Exploring the causal relationships between breast weight and spinal pain
Almost a half million women underwent breast reduction (mammoplasty) surgery in the United States in 2016, many of which were intended to reduce the weight of the breasts and improve spinal (neck or low back) pain. Alarmingly, despite the popularity of the procedure, there is very little evidence to guide some important decisions like: Who is most likely to benefit from reduction? How much benefit can they expect?

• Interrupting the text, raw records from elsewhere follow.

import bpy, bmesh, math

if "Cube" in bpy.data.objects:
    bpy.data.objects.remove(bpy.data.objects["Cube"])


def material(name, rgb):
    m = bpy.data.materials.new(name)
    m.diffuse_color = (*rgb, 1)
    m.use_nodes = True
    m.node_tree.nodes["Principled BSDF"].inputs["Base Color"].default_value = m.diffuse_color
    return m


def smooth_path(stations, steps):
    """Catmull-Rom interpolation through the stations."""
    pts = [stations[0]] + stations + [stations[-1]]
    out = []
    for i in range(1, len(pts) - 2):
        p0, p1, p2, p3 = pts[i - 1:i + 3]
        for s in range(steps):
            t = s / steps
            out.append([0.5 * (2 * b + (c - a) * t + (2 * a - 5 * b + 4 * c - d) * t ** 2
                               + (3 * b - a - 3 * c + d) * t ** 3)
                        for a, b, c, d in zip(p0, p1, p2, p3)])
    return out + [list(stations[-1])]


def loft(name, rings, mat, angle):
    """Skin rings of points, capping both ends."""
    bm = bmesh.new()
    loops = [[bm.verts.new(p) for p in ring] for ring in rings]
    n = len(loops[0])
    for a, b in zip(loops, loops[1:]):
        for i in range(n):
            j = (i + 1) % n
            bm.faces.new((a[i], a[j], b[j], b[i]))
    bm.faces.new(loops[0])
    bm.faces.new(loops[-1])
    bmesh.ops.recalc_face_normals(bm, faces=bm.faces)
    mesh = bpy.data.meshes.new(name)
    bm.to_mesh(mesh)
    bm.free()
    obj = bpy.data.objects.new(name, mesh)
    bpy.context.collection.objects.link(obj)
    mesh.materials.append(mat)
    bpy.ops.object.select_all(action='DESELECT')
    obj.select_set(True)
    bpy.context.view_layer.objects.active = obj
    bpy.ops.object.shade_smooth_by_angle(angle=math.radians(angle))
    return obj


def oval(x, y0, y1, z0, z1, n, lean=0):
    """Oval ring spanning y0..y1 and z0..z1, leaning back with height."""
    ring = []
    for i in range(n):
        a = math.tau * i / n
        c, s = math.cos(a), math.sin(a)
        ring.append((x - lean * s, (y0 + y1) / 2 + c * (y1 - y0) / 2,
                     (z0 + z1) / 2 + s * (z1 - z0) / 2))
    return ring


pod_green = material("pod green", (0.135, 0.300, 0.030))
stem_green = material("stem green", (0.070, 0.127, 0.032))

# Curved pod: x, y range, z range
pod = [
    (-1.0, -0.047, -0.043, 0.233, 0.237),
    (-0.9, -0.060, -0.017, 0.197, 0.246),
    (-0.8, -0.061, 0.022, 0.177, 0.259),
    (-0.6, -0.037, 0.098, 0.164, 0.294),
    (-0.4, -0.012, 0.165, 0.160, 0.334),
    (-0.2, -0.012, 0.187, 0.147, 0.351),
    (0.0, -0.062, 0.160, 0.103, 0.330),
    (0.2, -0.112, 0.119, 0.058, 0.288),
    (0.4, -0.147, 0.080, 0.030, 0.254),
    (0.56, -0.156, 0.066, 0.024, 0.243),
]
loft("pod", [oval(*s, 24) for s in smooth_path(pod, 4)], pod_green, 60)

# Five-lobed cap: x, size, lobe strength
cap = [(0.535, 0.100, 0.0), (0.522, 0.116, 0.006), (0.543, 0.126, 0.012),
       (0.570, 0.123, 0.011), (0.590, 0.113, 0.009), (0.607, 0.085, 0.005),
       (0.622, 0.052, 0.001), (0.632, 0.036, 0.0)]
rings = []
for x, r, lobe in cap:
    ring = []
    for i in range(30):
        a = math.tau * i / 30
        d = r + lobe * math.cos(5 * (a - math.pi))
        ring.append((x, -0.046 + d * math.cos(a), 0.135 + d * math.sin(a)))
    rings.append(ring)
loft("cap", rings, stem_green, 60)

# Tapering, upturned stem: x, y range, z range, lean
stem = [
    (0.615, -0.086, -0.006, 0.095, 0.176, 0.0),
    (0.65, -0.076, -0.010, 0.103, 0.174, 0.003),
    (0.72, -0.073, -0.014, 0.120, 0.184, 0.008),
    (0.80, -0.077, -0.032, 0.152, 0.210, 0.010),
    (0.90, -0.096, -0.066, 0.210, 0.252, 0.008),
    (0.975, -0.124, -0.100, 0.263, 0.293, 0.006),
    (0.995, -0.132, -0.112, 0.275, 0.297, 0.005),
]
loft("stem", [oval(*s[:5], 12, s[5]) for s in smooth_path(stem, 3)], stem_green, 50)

Based on research over the past several decades, we now know that spinal pain is far more than a purely biomechanical phenomenon. When considering potential effects of breast size and weight, other variables beyond torque and tension of the spine and surrounding structures are likely to explain part of the pain. Things like sleep quality, clothing comfort, exercise and activity participation, self-esteem or other things may all be at least partly explaining why some women with large breasts experience no spinal pain, while others get little relief after reduction surgery. At the PIRL we also believe that part of the reason that women tend to be more at risk of chronic neck and back pain than men could be due to the weight of the breasts. Breast surgery also offers a very unique opportunity for causal exploration of spinal pain - there are very few other elective surgeries in which people may go in one direction or the other. If the breast weight/spinal pain hypothesis holds true, then breast reductions leading to improved pain should be mirrored by breast augmentation leading new pain. We have partnered with local plastic surgeons to begin exploring this potentially important yet under-studied pain mechanism.